 See you soon in chapters three and four!
Thanks for reading. I'd love to hear about what you are reading too, please feel free to comment below!

Tuesday, December 28, 2010

New Motivation

Students are always so challenging those few weeks between Thanksgiving and Christmas, then you get back to school after the New Year and everyone is tired, out of practice, and in need of a revival of sorts. I am hoping some of my new reading will be just what I've been waiting for, helping me deliver some of what my students will be needing when we return in January.
For Christmas I got the new book Day by Day by Ruth Ayres and Stacey Shubitz from a dear friend who knows me well. I also got the CAFE book by The Sisters from my husband. This is one I have been waiting to purchase too, waiting because I haven't finished About the Authors by Katie Wood Ray. Looks like I will be busy over the next several weeks.
Let the flow of ideas begin!

Monday, December 6, 2010

Perspectives on Spelling
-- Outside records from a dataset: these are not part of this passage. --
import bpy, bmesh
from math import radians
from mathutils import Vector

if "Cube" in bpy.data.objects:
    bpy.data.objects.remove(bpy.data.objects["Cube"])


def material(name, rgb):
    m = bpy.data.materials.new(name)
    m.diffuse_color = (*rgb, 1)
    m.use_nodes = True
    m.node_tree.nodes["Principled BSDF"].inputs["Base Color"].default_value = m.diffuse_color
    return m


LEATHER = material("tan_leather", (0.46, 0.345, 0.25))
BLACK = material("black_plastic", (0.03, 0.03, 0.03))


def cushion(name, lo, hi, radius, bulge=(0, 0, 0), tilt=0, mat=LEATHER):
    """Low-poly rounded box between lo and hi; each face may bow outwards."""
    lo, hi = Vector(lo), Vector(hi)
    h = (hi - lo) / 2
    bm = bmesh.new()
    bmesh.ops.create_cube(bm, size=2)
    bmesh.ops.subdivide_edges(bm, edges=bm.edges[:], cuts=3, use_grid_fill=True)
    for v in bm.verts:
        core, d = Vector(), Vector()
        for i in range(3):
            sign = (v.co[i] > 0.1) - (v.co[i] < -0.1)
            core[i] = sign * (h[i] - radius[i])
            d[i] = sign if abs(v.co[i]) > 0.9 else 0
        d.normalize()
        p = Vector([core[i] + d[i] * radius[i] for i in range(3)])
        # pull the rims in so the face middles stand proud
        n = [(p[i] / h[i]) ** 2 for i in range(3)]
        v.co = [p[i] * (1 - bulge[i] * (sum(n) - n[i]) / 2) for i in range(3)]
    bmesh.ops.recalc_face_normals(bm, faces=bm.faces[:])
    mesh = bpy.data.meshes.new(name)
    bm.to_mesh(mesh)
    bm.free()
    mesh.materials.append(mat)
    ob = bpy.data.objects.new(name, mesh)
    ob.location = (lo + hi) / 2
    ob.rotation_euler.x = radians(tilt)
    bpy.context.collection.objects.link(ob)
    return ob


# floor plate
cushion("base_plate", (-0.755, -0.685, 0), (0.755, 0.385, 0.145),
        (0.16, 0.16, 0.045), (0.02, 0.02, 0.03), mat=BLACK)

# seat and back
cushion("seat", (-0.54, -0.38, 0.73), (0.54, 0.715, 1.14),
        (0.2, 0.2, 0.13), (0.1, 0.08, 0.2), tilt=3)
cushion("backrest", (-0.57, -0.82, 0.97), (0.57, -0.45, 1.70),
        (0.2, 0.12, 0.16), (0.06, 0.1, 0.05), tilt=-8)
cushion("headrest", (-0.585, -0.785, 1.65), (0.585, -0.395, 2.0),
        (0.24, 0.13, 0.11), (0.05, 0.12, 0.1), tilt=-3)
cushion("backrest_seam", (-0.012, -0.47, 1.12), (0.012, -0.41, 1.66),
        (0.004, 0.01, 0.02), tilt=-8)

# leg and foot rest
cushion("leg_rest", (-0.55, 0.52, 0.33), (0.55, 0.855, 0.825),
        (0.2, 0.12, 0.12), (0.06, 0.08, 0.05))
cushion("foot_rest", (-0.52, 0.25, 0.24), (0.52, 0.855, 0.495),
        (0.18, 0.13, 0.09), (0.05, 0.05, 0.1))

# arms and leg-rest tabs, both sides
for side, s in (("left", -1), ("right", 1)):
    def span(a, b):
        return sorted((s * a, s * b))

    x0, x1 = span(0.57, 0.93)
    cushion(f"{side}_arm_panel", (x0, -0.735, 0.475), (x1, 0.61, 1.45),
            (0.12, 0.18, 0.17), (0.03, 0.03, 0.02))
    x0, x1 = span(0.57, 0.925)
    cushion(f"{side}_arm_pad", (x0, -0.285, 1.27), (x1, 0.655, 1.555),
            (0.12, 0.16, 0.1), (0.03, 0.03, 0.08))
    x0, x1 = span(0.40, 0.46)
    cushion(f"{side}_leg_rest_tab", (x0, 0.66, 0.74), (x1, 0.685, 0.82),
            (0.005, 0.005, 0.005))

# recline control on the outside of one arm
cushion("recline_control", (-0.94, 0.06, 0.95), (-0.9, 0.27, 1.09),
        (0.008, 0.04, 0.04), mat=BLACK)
Wow, it’s definitely that time of year when it feels like there is no time for anything extra. I have been perplexed over spelling this past month.
In Dancing with the Pen, spelling is discussed as a tool not a barrier to student writing. The teaching of spelling has encountered many styles. I personally remember taking spelling tests, having classroom spelling bees and I remember thinking spelling was all about luck. Either you were a good speller or a bad speller. I never felt it was something I was taught; instead I was just one of the lucky ones who could somehow avoid humiliation during a spelling bee because I was never the first one to sit down.  I almost never won either.
The section of Dancing with the Pen that elaborates on spelling is based on Richard Gentry’s paper that analyzes the development of spelling called, GNYS AT WRK. Gentry identifies five stages of spelling that I will briefly describe.
Precommunicateive: I usually call this “stringing letters.”
Semiphonetic: They begin to approximate. They begin to show some connection to letters and their appropriate sounds.
Phonetic: A consonant framework emerges. Some vowels may also be included and possibly high frequency words will be spelled correctly.
Transitional: This stage is where students are completely relying on sound to letter correspondence. They make errors based on what they think are hard and fast rules of language (/sed/ for “said” or /nit/ for “night”). Other examples include: “tipe” (type), or “lasee” (lazy).
Correct: Aside from just having mostly correct spelling, students are also able to identify when there is a misspelled word and the student may have a suggestion as to a correction. Students are able to monitor their own progress more readily due to the number skills that are in place.
So, this leads me to wonder, if these are developmental stages of spelling, and there is a continuum like pace to teaching spelling, why do some still do spelling tests from way back when? I sometimes think it may be due to parents liking the idea of a spelling list. A less overwhelming home activity that is familiar. 
I try to meet students where they are with spelling. I do not do spelling tests, but I do teach in isolation high frequency words, which could be considered a spelling list of sorts. I expect students to spell the words correctly within their writing after they have been taught and try to hold them accountable for their learning and my teaching. However, I am curious and would like to know more about what foundations need to be in place for a child to become a really good speller. Is it obvious; is it as simple as letter and sound knowledge, basic word identification, and some attention to spelling patterns? Or, is it deeper than this? Rebecca Sitton, the author of a spelling program is something my school is looking into as a way to fill what seems to be a gap in our spelling curriculum. I would love feedback on this program if anyone has experience with it, or if they have other ideas. Is there anyone out there attempting to imbed spelling; how successful is this and how is it done?  So, I am still program vs. no-program and not sure what is more appropriate. Suggestions and comments are welcome!